-------- Provided records --------

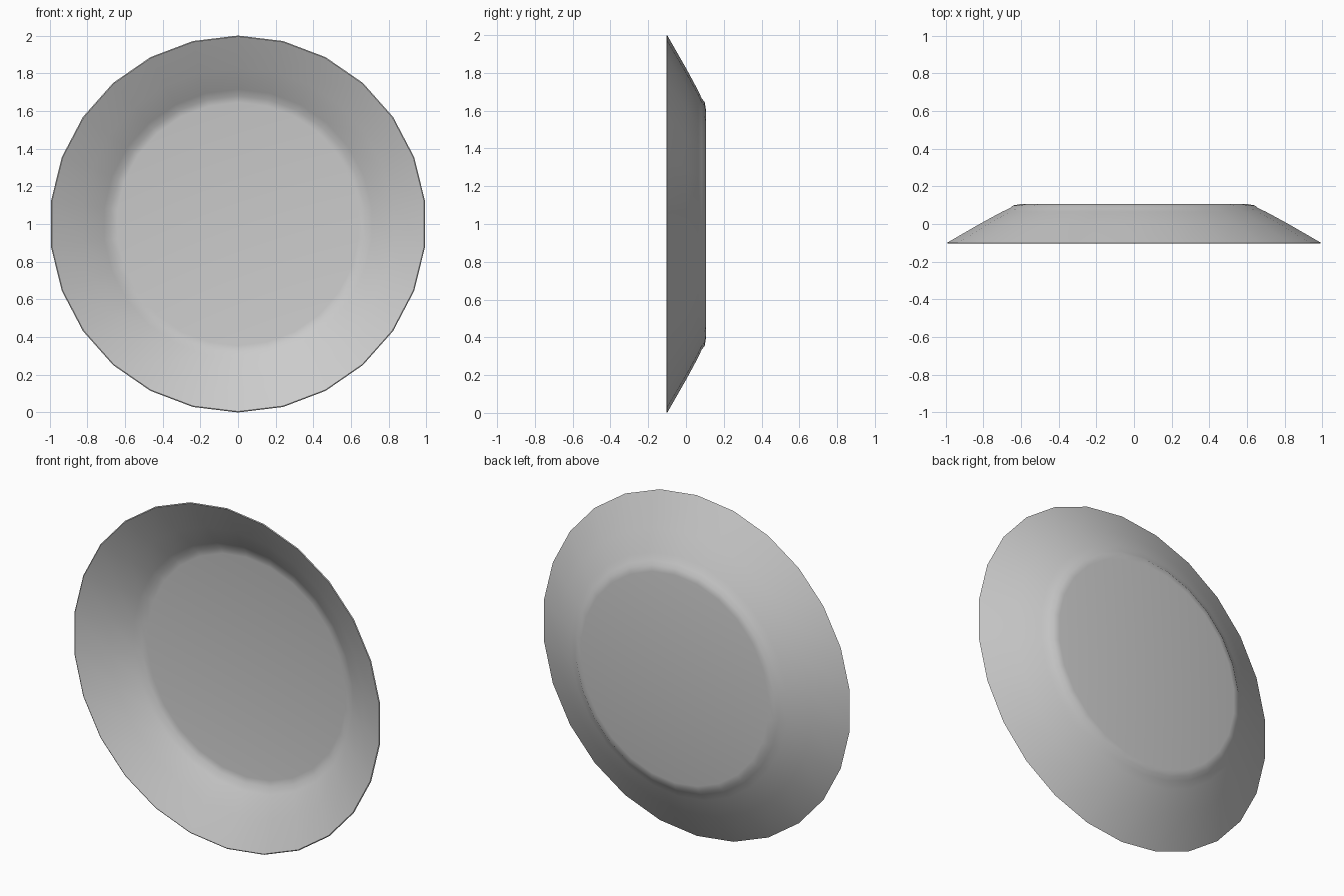
import bpy, bmesh
from math import sin, cos, pi

if "Cube" in bpy.data.objects:
    bpy.data.objects.remove(bpy.data.objects["Cube"])

SIDES = 26  # low-poly rim count

# closed plate profile (radius, depth): front floor -> rim -> back foot
PROFILE = [
    (0.645, 0.077), (0.68, 0.072), (0.715, 0.048), (0.83, -0.018),
    (0.995, -0.103), (1.0, -0.10),
    (0.82, 0.003), (0.705, 0.065), (0.665, 0.083), (0.645, 0.099), (0.61, 0.105),
]


def lathe(name, profile, sides):
    """Spin a profile about the y axis and cap both ends."""
    bm = bmesh.new()
    rings = []
    for r, y in profile:
        rings.append([bm.verts.new((r * sin(2 * pi * i / sides), y,
                                    1 + r * cos(2 * pi * i / sides)))
                      for i in range(sides)])
    for a, b in zip(rings, rings[1:]):
        for i in range(sides):
            j = (i + 1) % sides
            bm.faces.new((a[i], a[j], b[j], b[i]))
    bm.faces.new(rings[0])
    bm.faces.new(rings[-1])
    bmesh.ops.recalc_face_normals(bm, faces=bm.faces)
    mesh = bpy.data.meshes.new(name)
    bm.to_mesh(mesh)
    bm.free()
    obj = bpy.data.objects.new(name, mesh)
    bpy.context.collection.objects.link(obj)
    return obj


# dinner plate standing on its edge
plate = lathe("plate", PROFILE, SIDES)
bpy.context.view_layer.objects.active = plate
plate.select_set(True)
bpy.ops.object.shade_smooth_by_angle(angle=0.9)
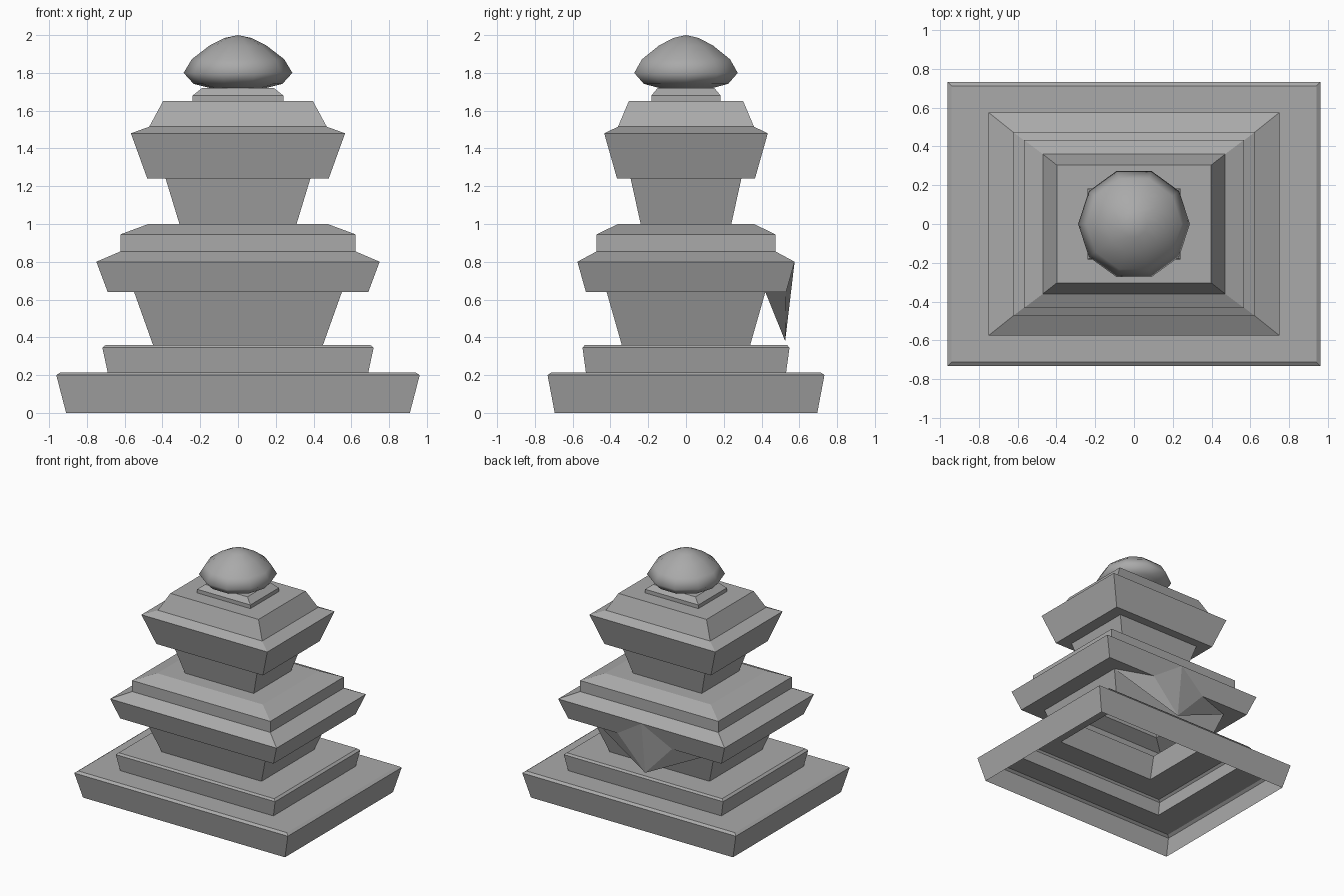
import bpy, bmesh, math

cube = bpy.data.objects.get("Cube")
if cube:
    bpy.data.objects.remove(cube, do_unlink=True)

stone = bpy.data.materials.new("grey stone")
stone.use_nodes = True
grey = (0.4, 0.4, 0.4, 1)
stone.diffuse_color = grey
stone.node_tree.nodes["Principled BSDF"].inputs["Base Color"].default_value = grey


def finish(bm, name):
    mesh = bpy.data.meshes.new(name)
    bm.to_mesh(mesh)
    bm.free()
    mesh.materials.append(stone)
    obj = bpy.data.objects.new(name, mesh)
    bpy.context.collection.objects.link(obj)
    return obj


def rect_rings(bm, profile):
    """One rectangular ring of vertices per (half width, half depth, height)."""
    corners = [(-1, -1), (1, -1), (1, 1), (-1, 1)]
    return [[bm.verts.new((sx * w, sy * d, z)) for sx, sy in corners]
            for w, d, z in profile]


def skin(bm, rings, skip=()):
    """Bridge the rings and cap the top; skip holds (band, side) pairs."""
    for i, (a, b) in enumerate(zip(rings, rings[1:])):
        for j in range(4):
            if (i, j) not in skip:
                k = (j + 1) % 4
                bm.faces.new((a[j], a[k], b[k], b[j]))
    bm.faces.new(rings[-1])


# Stepped body: an open-bottomed shell of flared tiers
tiers = [
    (.91, .695, 0), (.962, .733, .20), (.94, .712, .215),        # plinth
    (.69, .53, .215), (.718, .548, .345), (.70, .535, .36),      # second step
    (.45, .34, .36), (.55, .42, .64),                            # lower neck
    (.69, .53, .64), (.75, .575, .80), (.622, .473, .855),       # middle tier
    (.622, .473, .945), (.475, .36, 1.0),
    (.31, .24, 1.0), (.383, .293, 1.24),                         # upper neck
    (.48, .365, 1.24), (.567, .433, 1.48),                       # top tier
    (.47, .36, 1.515), (.397, .303, 1.65),
]
bm = bmesh.new()
rings = rect_rings(bm, tiers)
BACK, LEDGE = 2, 7
skin(bm, rings, skip={(LEDGE, BACK), (LEDGE + 1, BACK)})

# Hanging point on the back of the middle tier
(c1, c2), (b1, b2), (t1, t2) = [r[2:] for r in rings[LEDGE:LEDGE + 3]]
n1, n2, tip, top = [bm.verts.new(p) for p in (
    (.245, .53, .64), (-.245, .53, .64), (0, .525, .38), (0, .575, .80))]
for tri in ((c1, c2, tip), (c2, b2, n2), (c2, n2, tip), (c1, tip, n1), (c1, n1, b1),
            (b1, n1, t1), (n1, top, t1), (n1, tip, top), (tip, n2, top),
            (n2, t2, top), (n2, b2, t2)):
    bm.faces.new(tri)
finish(bm, "stepped_body")

# Small slab under the finial
bm = bmesh.new()
skin(bm, rect_rings(bm, [(.24, .183, 1.65), (.24, .183, 1.68), (.19, .15, 1.72)]))
finish(bm, "finial_slab")

# Rounded ten-sided finial
SIDES = 10
outline = [(.07, 1.70), (.235, 1.742), (.288, 1.80), (.245, 1.872), (.15, 1.945), (.07, 1.985)]
bm = bmesh.new()
loops = [[bm.verts.new((r * math.cos(math.tau * i / SIDES),
                        r * math.sin(math.tau * i / SIDES), z)) for i in range(SIDES)]
         for r, z in outline]
peak = bm.verts.new((0, 0, 2))
for i in range(SIDES):
    k = (i + 1) % SIDES
    for a, b in zip(loops, loops[1:]):
        bm.faces.new((a[i], a[k], b[k], b[i]))
    bm.faces.new((loops[-1][i], loops[-1][k], peak))
bm.faces.new(loops[0][::-1])
for face in bm.faces:
    face.smooth = True
finish(bm, "finial")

--------

### Your task
The answer must reproduce every line of the records above exactly, with all pictures left out.

### Final answer
import bpy, bmesh
from math import sin, cos, pi

if "Cube" in bpy.data.objects:
    bpy.data.objects.remove(bpy.data.objects["Cube"])

SIDES = 26  # low-poly rim count

# closed plate profile (radius, depth): front floor -> rim -> back foot
PROFILE = [
    (0.645, 0.077), (0.68, 0.072), (0.715, 0.048), (0.83, -0.018),
    (0.995, -0.103), (1.0, -0.10),
    (0.82, 0.003), (0.705, 0.065), (0.665, 0.083), (0.645, 0.099), (0.61, 0.105),
]


def lathe(name, profile, sides):
    """Spin a profile about the y axis and cap both ends."""
    bm = bmesh.new()
    rings = []
    for r, y in profile:
        rings.append([bm.verts.new((r * sin(2 * pi * i / sides), y,
                                    1 + r * cos(2 * pi * i / sides)))
                      for i in range(sides)])
    for a, b in zip(rings, rings[1:]):
        for i in range(sides):
            j = (i + 1) % sides
            bm.faces.new((a[i], a[j], b[j], b[i]))
    bm.faces.new(rings[0])
    bm.faces.new(rings[-1])
    bmesh.ops.recalc_face_normals(bm, faces=bm.faces)
    mesh = bpy.data.meshes.new(name)
    bm.to_mesh(mesh)
    bm.free()
    obj = bpy.data.objects.new(name, mesh)
    bpy.context.collection.objects.link(obj)
    return obj


# dinner plate standing on its edge
plate = lathe("plate", PROFILE, SIDES)
bpy.context.view_layer.objects.active = plate
plate.select_set(True)
bpy.ops.object.shade_smooth_by_angle(angle=0.9)
import bpy, bmesh, math

cube = bpy.data.objects.get("Cube")
if cube:
    bpy.data.objects.remove(cube, do_unlink=True)

stone = bpy.data.materials.new("grey stone")
stone.use_nodes = True
grey = (0.4, 0.4, 0.4, 1)
stone.diffuse_color = grey
stone.node_tree.nodes["Principled BSDF"].inputs["Base Color"].default_value = grey


def finish(bm, name):
    mesh = bpy.data.meshes.new(name)
    bm.to_mesh(mesh)
    bm.free()
    mesh.materials.append(stone)
    obj = bpy.data.objects.new(name, mesh)
    bpy.context.collection.objects.link(obj)
    return obj


def rect_rings(bm, profile):
    """One rectangular ring of vertices per (half width, half depth, height)."""
    corners = [(-1, -1), (1, -1), (1, 1), (-1, 1)]
    return [[bm.verts.new((sx * w, sy * d, z)) for sx, sy in corners]
            for w, d, z in profile]


def skin(bm, rings, skip=()):
    """Bridge the rings and cap the top; skip holds (band, side) pairs."""
    for i, (a, b) in enumerate(zip(rings, rings[1:])):
        for j in range(4):
            if (i, j) not in skip:
                k = (j + 1) % 4
                bm.faces.new((a[j], a[k], b[k], b[j]))
    bm.faces.new(rings[-1])


# Stepped body: an open-bottomed shell of flared tiers
tiers = [
    (.91, .695, 0), (.962, .733, .20), (.94, .712, .215),        # plinth
    (.69, .53, .215), (.718, .548, .345), (.70, .535, .36),      # second step
    (.45, .34, .36), (.55, .42, .64),                            # lower neck
    (.69, .53, .64), (.75, .575, .80), (.622, .473, .855),       # middle tier
    (.622, .473, .945), (.475, .36, 1.0),
    (.31, .24, 1.0), (.383, .293, 1.24),                         # upper neck
    (.48, .365, 1.24), (.567, .433, 1.48),                       # top tier
    (.47, .36, 1.515), (.397, .303, 1.65),
]
bm = bmesh.new()
rings = rect_rings(bm, tiers)
BACK, LEDGE = 2, 7
skin(bm, rings, skip={(LEDGE, BACK), (LEDGE + 1, BACK)})

# Hanging point on the back of the middle tier
(c1, c2), (b1, b2), (t1, t2) = [r[2:] for r in rings[LEDGE:LEDGE + 3]]
n1, n2, tip, top = [bm.verts.new(p) for p in (
    (.245, .53, .64), (-.245, .53, .64), (0, .525, .38), (0, .575, .80))]
for tri in ((c1, c2, tip), (c2, b2, n2), (c2, n2, tip), (c1, tip, n1), (c1, n1, b1),
            (b1, n1, t1), (n1, top, t1), (n1, tip, top), (tip, n2, top),
            (n2, t2, top), (n2, b2, t2)):
    bm.faces.new(tri)
finish(bm, "stepped_body")

# Small slab under the finial
bm = bmesh.new()
skin(bm, rect_rings(bm, [(.24, .183, 1.65), (.24, .183, 1.68), (.19, .15, 1.72)]))
finish(bm, "finial_slab")

# Rounded ten-sided finial
SIDES = 10
outline = [(.07, 1.70), (.235, 1.742), (.288, 1.80), (.245, 1.872), (.15, 1.945), (.07, 1.985)]
bm = bmesh.new()
loops = [[bm.verts.new((r * math.cos(math.tau * i / SIDES),
                        r * math.sin(math.tau * i / SIDES), z)) for i in range(SIDES)]
         for r, z in outline]
peak = bm.verts.new((0, 0, 2))
for i in range(SIDES):
    k = (i + 1) % SIDES
    for a, b in zip(loops, loops[1:]):
        bm.faces.new((a[i], a[k], b[k], b[i]))
    bm.faces.new((loops[-1][i], loops[-1][k], peak))
bm.faces.new(loops[0][::-1])
for face in bm.faces:
    face.smooth = True
finish(bm, "finial")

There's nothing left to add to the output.